Kim's background is in scientific illustration — a perfect fit for the Migrating Mural project, which strives to paint a scientifically accurate portrayal of the animals and plants it features. If artistic sensibilities come into conflict with scientific reality, she said, science wins every time.
"Obviously, we chose the California poppy to honor the state of California," Kim said. "The monarch butterfly ... landed on the poppy in the original design, and its proboscis was starting to come out — and then we learned, well, we can't actually show that story, because monarch butterflies do not drink nectar from poppies. Poppies don't have nectar."
The towering mural in the Tenderloin is what artists call "site-specific" — that is, it's tailor-made for the spot where it stands. On the south wall of the building, examples of the five different families of butterflies found in San Francisco can be seen from as far away as the Bernal Heights hilltop park.

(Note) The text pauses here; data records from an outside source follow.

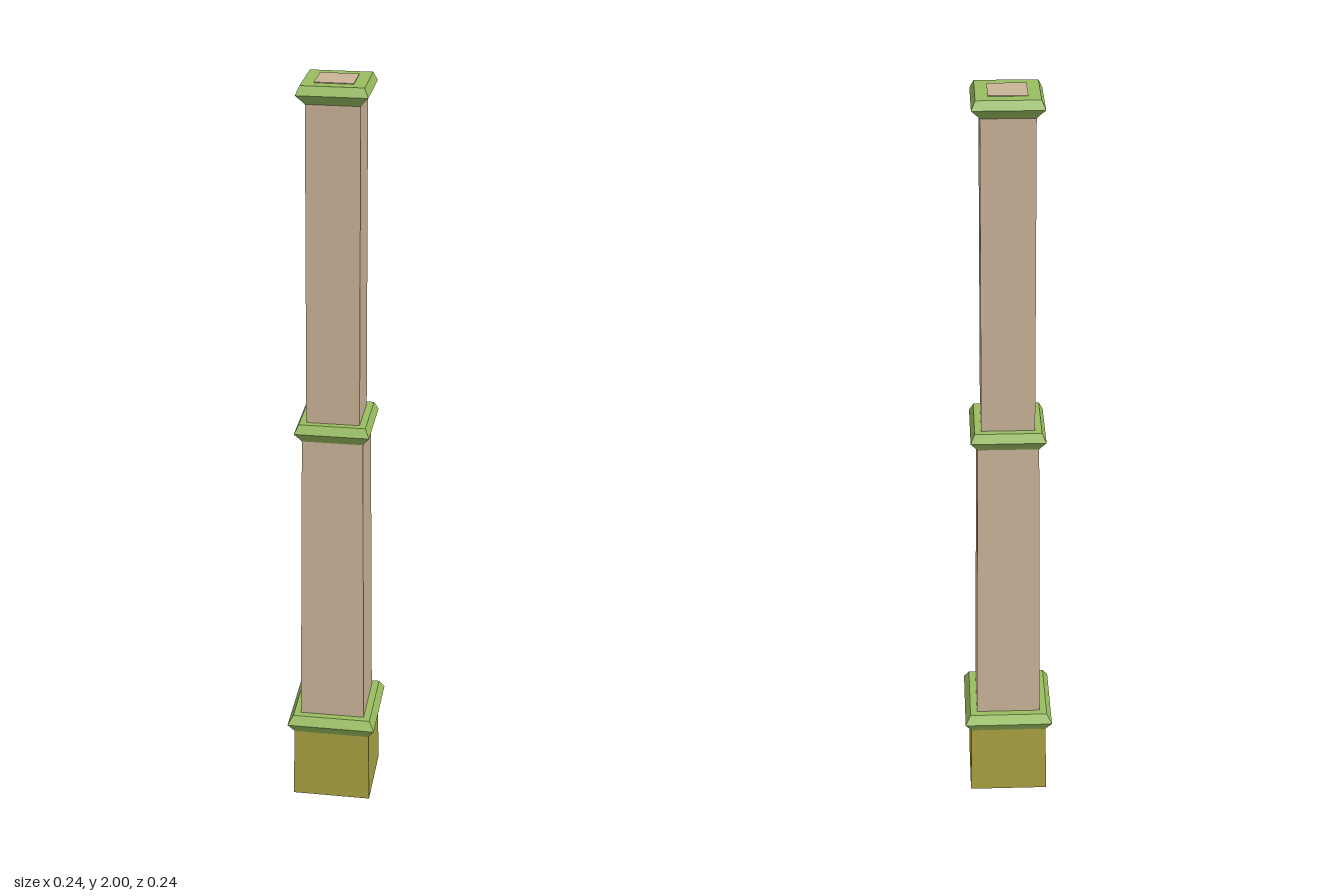
import * as THREE from 'three';

const stone = new THREE.MeshStandardMaterial({ color: 0xcbb499 });
stone.name = 'beige stone';
const green = new THREE.MeshStandardMaterial({ color: 0x98bd5f });
green.name = 'green trim';
const olive = new THREE.MeshStandardMaterial({ color: 0xaaa240 });
olive.name = 'olive base';

// Square, faceted solid from [half width, height] points, bottom to top
function squareSolid(name, material, profile) {
  const points = [[0, profile[0][1]], ...profile, [0, profile[profile.length - 1][1]]]
    .map(([half, y]) => new THREE.Vector2(half * Math.SQRT2, y));
  const geometry = new THREE.LatheGeometry(points, 4).rotateY(Math.PI / 4).toNonIndexed();
  geometry.computeVertexNormals();
  const mesh = new THREE.Mesh(geometry, material);
  mesh.name = name;
  return mesh;
}

// Moulded collar: undercut foot, flared lip, bevelled top
function collar(name, top, height, foot, lip, rim) {
  const bottom = top - height;
  return squareSolid(name, green, [
    [foot, bottom],
    [foot + (lip - foot) * 0.35, bottom + height * 0.2],
    [lip, bottom + height * 0.54],
    [rim, top],
  ]);
}

export function createModel() {
  const group = new THREE.Group();
  group.name = 'squareColumn';
  group.add(
    squareSolid('base', olive, [[0.106, 0], [0.102, 0.21]]),
    squareSolid('lowerShaft', stone, [[0.087, 0.23], [0.079, 1.09]]),
    squareSolid('upperShaft', stone, [[0.069, 1.1], [0.067, 1.97]]),
    collar('baseCollar', 0.253, 0.053, 0.102, 0.119, 0.105),
    collar('middleCollar', 1.12, 0.05, 0.079, 0.097, 0.086),
    collar('topCollar', 1.998, 0.048, 0.067, 0.088, 0.078),
    // Small inset square on the very top
    squareSolid('topPlate', stone, [[0.048, 1.994], [0.048, 2]]),
  );
  return group;
}
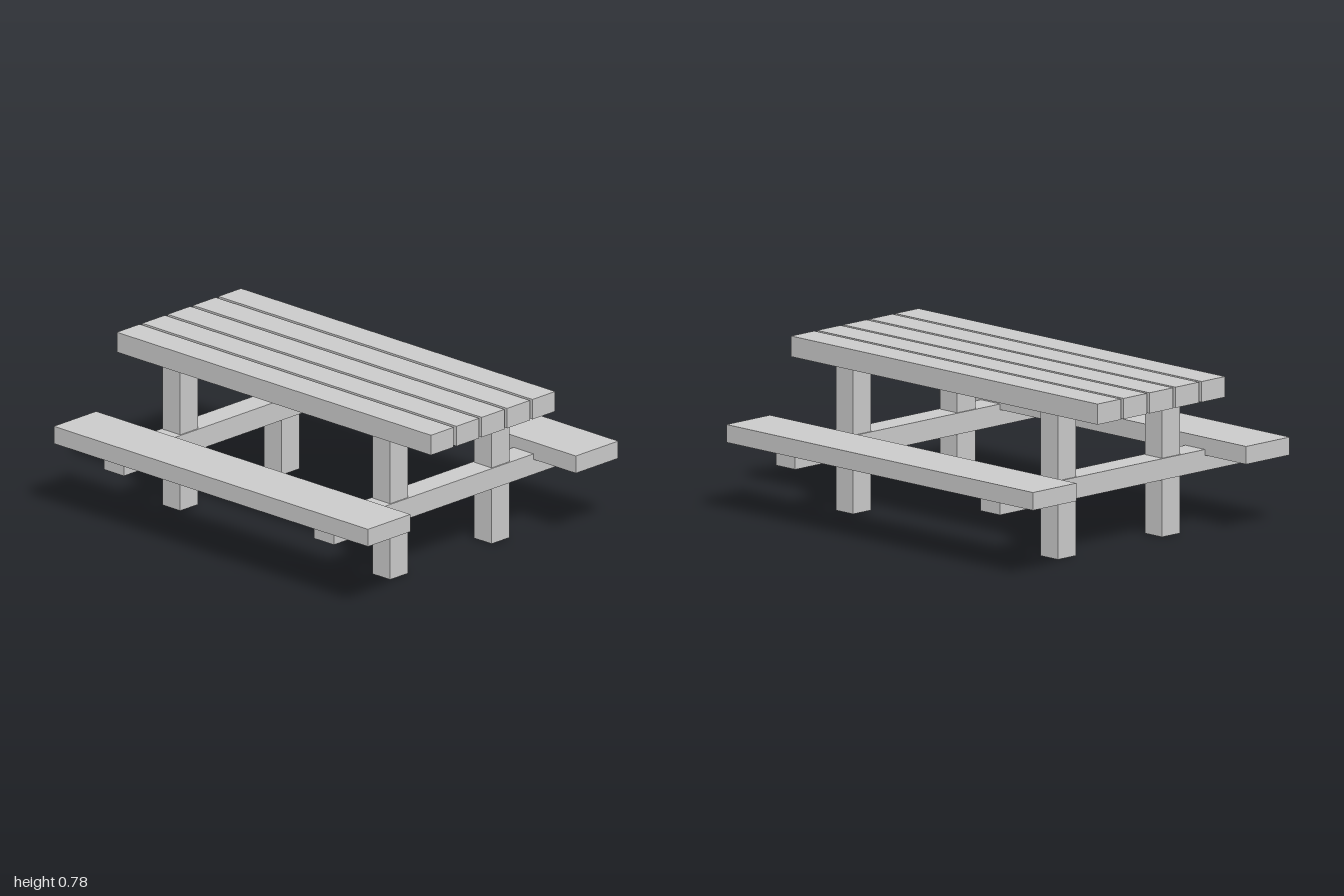
import * as THREE from 'three';

export function createModel() {
  const model = new THREE.Group();
  model.name = 'picnicTable';
  const material = new THREE.MeshStandardMaterial({ color: 0xcccccc, flatShading: true });

  // Timber centred on x and z, spanning y0 to y1
  function timber(name, width, y0, y1, depth, x, z) {
    const mesh = new THREE.Mesh(new THREE.BoxGeometry(width, y1 - y0, depth), material);
    mesh.name = name;
    mesh.position.set(x, (y0 + y1) / 2, z);
    model.add(mesh);
  }

  // Five tabletop planks with narrow gaps
  for (let i = -2; i <= 2; i++) timber('topPlank', 2, 0.68, 0.777, 0.15, 0, i * 0.1675);

  // Bench seats, notched over the ends of the cross beams
  for (const side of [-1, 1]) timber('benchSeat', 2, 0.343, 0.427, 0.28, 0, side * 0.686);

  // Two trestles: a cross beam slightly thicker than its pair of legs
  for (const end of [-1, 1]) {
    const x = end * 0.668;
    timber('crossBeam', 0.126, 0.27, 0.37, 1.545, x, 0);
    for (const side of [-1, 1]) timber('leg', 0.112, 0, 0.685, 0.117, x, side * 0.335);
  }
  return model;
}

Toward the bottom of that wall, the iridescent Xerces blue butterfly — painted in 22 different colors — is cautionary tale to San Franciscans too young to remember it.
"This butterfly is special in San Francisco because it was only found here," Kim said. "And it was the first butterfly to be described as going extinct due to loss of habitat and urbanization."
The Xerces blue was declared to have become extinct sometime between 1941 and 1943. Named after it, the Xerces Society for Invertebrate Conservation has partnered with Kim's Ink Dwell Studio on the monarch butterfly mural series.
Higher up on that same wall, a butterfly that dwarfs the others with its massive wingspan provides an image of hope. The tiger swallowtail, the largest butterfly found in the United States, typically inhabits river canyons. But it also inhabits a different kind of canyon: the urban canyon of San Francisco's Market Street.
"You can actually see this particular tiger swallowtail from Market Street," Kim said, pointing to the giant butterfly painted on the building.
Careful landscaping along Market Street has ensured plenty of habitat for the big yellow butterflies in the dense, green tree canopy, as humans scurry around on the sidewalk below.
"Urbanization is not a bad thing, but it's just really a matter of how we choose to do it," Kim said. "What this represents is an interesting, positive story of urbanization, and how that can sometimes also recreate natural habitats."